# Problem requirements:
In the output, include exactly the lines from the beginning of the records up to and including the one that contains "return loft(name, rings, [mat])", and leave out the pictures.
↓
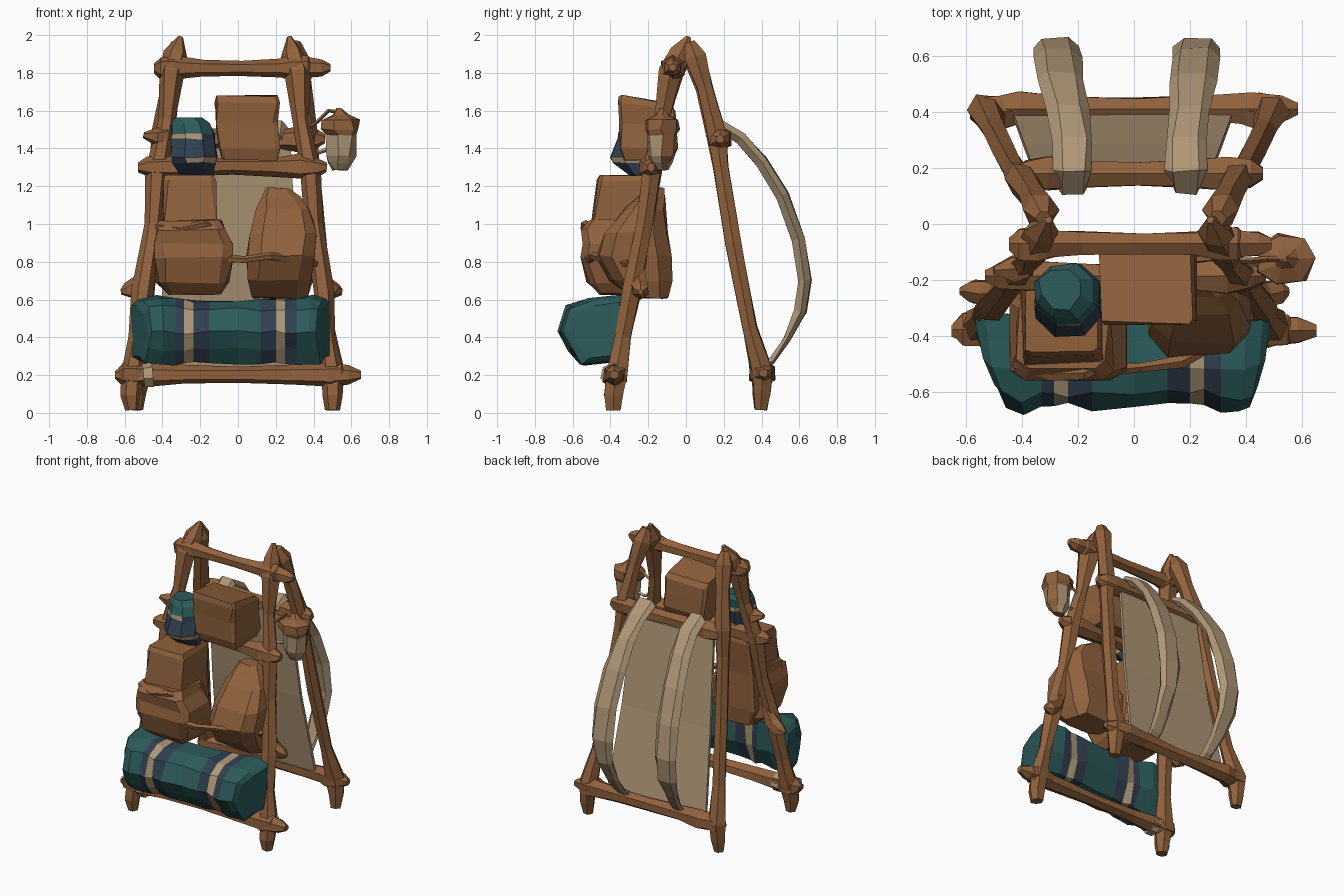
import bpy, bmesh, math, random
from mathutils import Vector

random.seed(4)
cube = bpy.data.objects.get("Cube")
if cube:
    bpy.data.objects.remove(cube)


def material(name, rgb):
    m = bpy.data.materials.new(name)
    m.use_nodes = True
    m.diffuse_color = (*rgb, 1)
    m.node_tree.nodes["Principled BSDF"].inputs["Base Color"].default_value = (*rgb, 1)
    return m


BROWN = material("leather_brown", (0.28, 0.12, 0.046))
CREAM = material("canvas_cream", (0.43, 0.31, 0.185))
TEAL = material("blanket_teal", (0.026, 0.105, 0.105))
NAVY = material("blanket_navy", (0.03, 0.05, 0.08))


def loft(name, rings, mats, rule=None, jitter=Vector((0, 0, 0))):
    """Skin a list of equal rings, cap both ends, colour faces by a rule on their centre."""
    bm = bmesh.new()
    rows = [[bm.verts.new(Vector(p) + Vector([random.uniform(-j, j) for j in jitter]))
             for p in ring] for ring in rings]
    n = len(rows[0])
    for a, b in zip(rows, rows[1:]):
        for i in range(n):
            bm.faces.new((a[i], a[(i + 1) % n], b[(i + 1) % n], b[i]))
    bm.faces.new(rows[0][::-1])
    bm.faces.new(rows[-1])
    bmesh.ops.recalc_face_normals(bm, faces=bm.faces)
    if rule:
        for f in bm.faces:
            f.material_index = rule(f.calc_center_median())
    me = bpy.data.meshes.new(name)
    bm.to_mesh(me)
    bm.free()
    for m in mats:
        me.materials.append(m)
    ob = bpy.data.objects.new(name, me)
    bpy.context.collection.objects.link(ob)
    return ob


def limb(name, path, sides=6, mat=BROWN, wobble=0.14):
    """Rough branch through (x, y, z, radius) points."""
    pts = [Vector(p[:3]) for p in path]
    rings = []
    for i, p in enumerate(pts):
        d = (pts[min(i + 1, len(pts) - 1)] - pts[max(i - 1, 0)]).normalized()
        u = d.cross(Vector((0, 1, 0))).normalized()
        v = d.cross(u)
        r = path[i][3]
        rings.append([p + (u * math.cos(t) + v * math.sin(t)) * r * random.uniform(1 - wobble, 1 + wobble)
                      for t in [math.tau * k / sides for k in range(sides)]])
    return loft(name, rings, [mat])


def block_ring(z, cx, cy, hx, hy, cut=0.25):
    """Rectangle with clipped corners at height z."""
    c = cut * min(hx, hy)
    out = []
    for sx, sy in ((1, 1), (-1, 1), (-1, -1), (1, -1)):
        pair = [(cx + sx * hx, cy + sy * (hy - c), z), (cx + sx * (hx - c), cy + sy * hy, z)]
        out += pair if sx * sy > 0 else pair[::-1]
    return out


def pouch(name, levels, mats=(BROWN,), rule=None, jit=0.012, cut=0.25):
    return loft(name, [block_ring(*l, cut) for l in levels], mats, rule, Vector((jit, jit, jit * 0.6)))


# Frame legs, the left ones slightly closer to the centre
for side, s, b in (("right", -1.0, -1.0), ("left", .89, .93)):
    limb(side + "_front_leg", [
        (s * .56, -.385, .015, .04), (s * .565, -.385, .09, .052), (s * .56, -.37, .21, .064),
        (s * .53, -.335, .4, .046), (s * .505, -.29, .64, .055), (s * .45, -.22, 1.0, .045),
        (s * .43, -.18, 1.28, .055), (s * .375, -.13, 1.55, .045), (s * .355, -.08, 1.8, .07),
        (s * .325, -.025, 1.9, .062), (s * .305, .015, 1.99, .014)])
    limb(side + "_back_leg", [
        (b * .535, .395, .015, .036), (b * .535, .4, .1, .05), (b * .53, .405, .21, .064),
        (b * .5, .335, .45, .045), (b * .455, .25, .9, .044), (b * .42, .185, 1.3, .044),
        (b * .4, .16, 1.47, .058), (b * .36, .1, 1.72, .05), (b * .335, .05, 1.88, .064),
        (b * .32, .02, 1.96, .03)])
    # Cut branch stub on the front leg
    limb(side + "_leg_stub", [
        (s * .45, -.24, .82, .02), (s * .51, -.25, .69, .05), (s * .58, -.24, .645, .045), (s * .62, -.24, .64, .015)])
    # Binding knobs where the bars cross
    for label, w, y, z in (("top", s * .36, -.07, 1.825), ("low", s * .56, -.375, .2), ("rear_low", b * .5, .4, .21)):
        e = math.copysign(1, s)
        limb(f"{side}_{label}_knob", [(w - e * .1, y, z, .045), (w - e * .02, y, z, .07),
                                      (w + e * .05, y, z, .06), (w + e * .085, y, z, .025)])


def bar(name, x0, x1, y, z, r, sag=0.0):
    """Cross bar, slim in the middle with swollen crossings and whittled ends."""
    shape = [(0, .45), (.05, 1), (.14, 1.25), (.28, 1), (.5, .9), (.72, 1), (.86, 1.25), (.95, 1), (1, .45)]
    limb(name, [(x0 + (x1 - x0) * t, y, z - sag * math.sin(math.pi * t), r * k) for t, k in shape])


# Cross bars
bar("top_bar", -.445, .49, -.07, 1.828, .047, .005)
bar("middle_bar", -.53, .47, -.185, 1.3, .052, -.005)
bar("front_bottom_bar", -.65, .65, -.38, .2, .05)
bar("back_upper_bar", -.43, .46, .18, 1.45, .054)
bar("back_bottom_bar", -.57, .585, .41, .21, .052)
limb("upper_stub", [(-.37, -.15, 1.47, .04), (-.43, -.16, 1.455, .05), (-.5, -.165, 1.47, .015)])

# Canvas back panel
loft("back_panel", [[(x0, y - .01, z), (x1, y - .01, z), (x1, y + .01, z), (x0, y + .01, z)]
                    for x0, x1, y, z in ((-.43, .35, .385, .22), (-.39, .31, .275, .8),
                                         (-.36, .28, .195, 1.41))], [CREAM])

# Shoulder straps: (y, z, half width)
ARC = [(.13, 1.45, .055), (.19, 1.515, .07), (.29, 1.455, .072), (.4, 1.33, .075), (.51, 1.15, .08),
       (.595, .92, .085), (.63, .7, .085), (.605, .54, .07), (.535, .39, .055), (.46, .28, .045), (.4, .23, .045)]
for side, s, x0, x1 in (("right", -1, .215, .28), ("left", 1, .185, .225)):
    rings = []
    for i, (y, z, w) in enumerate(ARC):
        a, b = ARC[max(i - 1, 0)], ARC[min(i + 1, len(ARC) - 1)]
        t = Vector((0, b[0] - a[0], b[1] - a[1])).normalized()
        nrm = Vector((0, -t.z, t.y)) * (.032 if i < 8 else .016)
        c = Vector((s * (x0 + (x1 - x0) * max(0, (y - .3) / .34)), y, z))
        e = Vector((w, 0, 0))
        rings.append([c - e, c - e * .6 + nrm, c + e * .6 + nrm, c + e, c + e * .6 - nrm, c - e * .6 - nrm])
    loft(side + "_shoulder_strap", rings, [CREAM], None, Vector((.008, .005, .005)))

# Rolled blanket with banded straps; its front is shorter than its back
SECTION = [(-.18, -.01), (-.13, .12), (-.02, .17), (.15, .175), (.15, -.02), (.1, -.155), (-.06, -.18), (-.13, -.1)]
STATIONS = [(-.565, .8), (-.53, .97), (-.43, 1.04), (-.33, 1), (-.285, .95), (-.235, .95), (-.15, .96), (0, .95),
            (.12, .94), (.2, .95), (.25, .95), (.31, .98), (.4, 1.04), (.46, .97), (.485, .8)]


def roll_colour(c):
    for lo, hi, a, b in ((-.33, -.15, -.285, -.235), (.12, .31, .2, .25)):
        if lo < c.x < hi:
            return 2 if a < c.x < b else 1
    return 0


loft("blanket_roll", [[(x - math.copysign(max(0, abs(x) - .33) * max(0, .05 - y) * 1.6, x),
                        -.485 + (1 - k) * .1 + y * k, .435 + z * k) for y, z in SECTION]
                      for x, k in STATIONS], [TEAL, NAVY, CREAM], roll_colour, Vector((0, .016, .012)))
# Pale lashing around the front bottom bar
limb("bar_lashing", [(-.5, -.385, .195, .066), (-.45, -.385, .2, .068)], 7, CREAM, .04)

# Tall pouch with its front pocket
pouch("tall_pouch", [(.64, -.25, -.28, .12, .09), (.75, -.25, -.32, .16, .14), (1.0, -.255, -.335, .145, .165),
                     (1.23, -.255, -.31, .132, .155), (1.26, -.255, -.31, .128, .15)], jit=.008, cut=.1)
pouch("tall_pouch_pocket", [(.63, -.23, -.35, .14, .12), (.69, -.24, -.37, .185, .15), (.82, -.235, -.39, .2, .165),
                            (.9, -.235, -.4, .2, .155), (.97, -.25, -.405, .175, .15), (1.02, -.255, -.39, .16, .13)])
# Flap lip across the pocket
limb("pocket_flap_edge", [(-.43, -.49, .99, .02), (-.3, -.535, .97, .026), (-.18, -.53, 1.0, .024),
                          (-.08, -.49, .97, .016)], 5)

# Drooping pouch on the other side and the thong between them
pouch("round_pouch", [(.61, .22, -.19, .14, .1), (.7, .22, -.24, .17, .16), (.83, .225, -.275, .18, .195),
                      (.95, .24, -.26, .175, .165), (1.08, .24, -.22, .135, .105), (1.14, .23, -.19, .105, .075),
                      (1.19, .21, -.165, .05, .04)], cut=.4)
limb("pouch_thong", [(-.08, -.52, .82, .022), (.03, -.51, .81, .018), (.17, -.49, .83, .022),
                     (.31, -.41, .81, .022), (.41, -.31, .79, .02)], 5)

# Upper satchel, its lid tilted up at the front
loft("upper_satchel", [[(x, y, z - (y + .35) * tilt) for x, y, z in block_ring(*level, .1)]
                       for tilt, level in ((0, (1.34, .065, -.2, .145, .13)), (0, (1.4, .06, -.2, .16, .155)),
                                           (.1, (1.54, .045, -.195, .165, .155)), (.15, (1.64, .045, -.21, .17, .15)),
                                           (.17, (1.68, .045, -.215, .165, .14)))],
     [BROWN], None, Vector((.01, .01, .006)))


# Small bundle: navy body, broken cream ties, teal top
def bundle_colour(c):
    if c.z > 1.48:
        return 0
    if (1.45 < c.z and c.x < -.2) or (1.325 < c.z < 1.35 and c.x > -.25):
        return 2
    return 1


pouch("small_bundle", [(1.255, -.22, -.25, .08, .05), (1.325, -.23, -.275, .112, .11), (1.35, -.23, -.285, .118, .118),
                       (1.45, -.235, -.255, .115, .11), (1.475, -.235, -.25, .112, .105),
                       (1.53, -.25, -.24, .1, .095), (1.56, -.26, -.23, .075, .07)],
      (TEAL, NAVY, CREAM), bundle_colour, jit=.008, cut=.6)

# Hanging lantern with wide cap, pale body with a leather rear corner, and hook
LANTERN = [(1.285, .035), (1.325, .06), (1.36, .08), (1.47, .09), (1.5, .105), (1.55, .1), (1.575, .045), (1.61, .01)]
loft("lantern", [[(.54 + r * math.cos(math.tau * k / 7), -.125 + r * .9 * math.sin(math.tau * k / 7), z)
                  for k in range(7)] for z, r in LANTERN], [BROWN, CREAM],
     lambda c: 1 if 1.3 < c.z < 1.48 and not (c.x > .56 and c.y > -.11) else 0, Vector((.01, .008, .004)))
limb("lantern_hook", [(.36, -.13, 1.5, .012), (.42, -.13, 1.54, .01), (.48, -.125, 1.6, .01), (.54, -.125, 1.59, .012)], 4)
limb("lantern_tie", [(.37, -.15, 1.4, .012), (.43, -.14, 1.38, .01), (.49, -.13, 1.4, .012)], 4, CREAM)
↑
# Solved problem:
import bpy, bmesh, math, random
from mathutils import Vector

random.seed(4)
cube = bpy.data.objects.get("Cube")
if cube:
    bpy.data.objects.remove(cube)


def material(name, rgb):
    m = bpy.data.materials.new(name)
    m.use_nodes = True
    m.diffuse_color = (*rgb, 1)
    m.node_tree.nodes["Principled BSDF"].inputs["Base Color"].default_value = (*rgb, 1)
    return m


BROWN = material("leather_brown", (0.28, 0.12, 0.046))
CREAM = material("canvas_cream", (0.43, 0.31, 0.185))
TEAL = material("blanket_teal", (0.026, 0.105, 0.105))
NAVY = material("blanket_navy", (0.03, 0.05, 0.08))


def loft(name, rings, mats, rule=None, jitter=Vector((0, 0, 0))):
    """Skin a list of equal rings, cap both ends, colour faces by a rule on their centre."""
    bm = bmesh.new()
    rows = [[bm.verts.new(Vector(p) + Vector([random.uniform(-j, j) for j in jitter]))
             for p in ring] for ring in rings]
    n = len(rows[0])
    for a, b in zip(rows, rows[1:]):
        for i in range(n):
            bm.faces.new((a[i], a[(i + 1) % n], b[(i + 1) % n], b[i]))
    bm.faces.new(rows[0][::-1])
    bm.faces.new(rows[-1])
    bmesh.ops.recalc_face_normals(bm, faces=bm.faces)
    if rule:
        for f in bm.faces:
            f.material_index = rule(f.calc_center_median())
    me = bpy.data.meshes.new(name)
    bm.to_mesh(me)
    bm.free()
    for m in mats:
        me.materials.append(m)
    ob = bpy.data.objects.new(name, me)
    bpy.context.collection.objects.link(ob)
    return ob


def limb(name, path, sides=6, mat=BROWN, wobble=0.14):
    """Rough branch through (x, y, z, radius) points."""
    pts = [Vector(p[:3]) for p in path]
    rings = []
    for i, p in enumerate(pts):
        d = (pts[min(i + 1, len(pts) - 1)] - pts[max(i - 1, 0)]).normalized()
        u = d.cross(Vector((0, 1, 0))).normalized()
        v = d.cross(u)
        r = path[i][3]
        rings.append([p + (u * math.cos(t) + v * math.sin(t)) * r * random.uniform(1 - wobble, 1 + wobble)
                      for t in [math.tau * k / sides for k in range(sides)]])
    return loft(name, rings, [mat])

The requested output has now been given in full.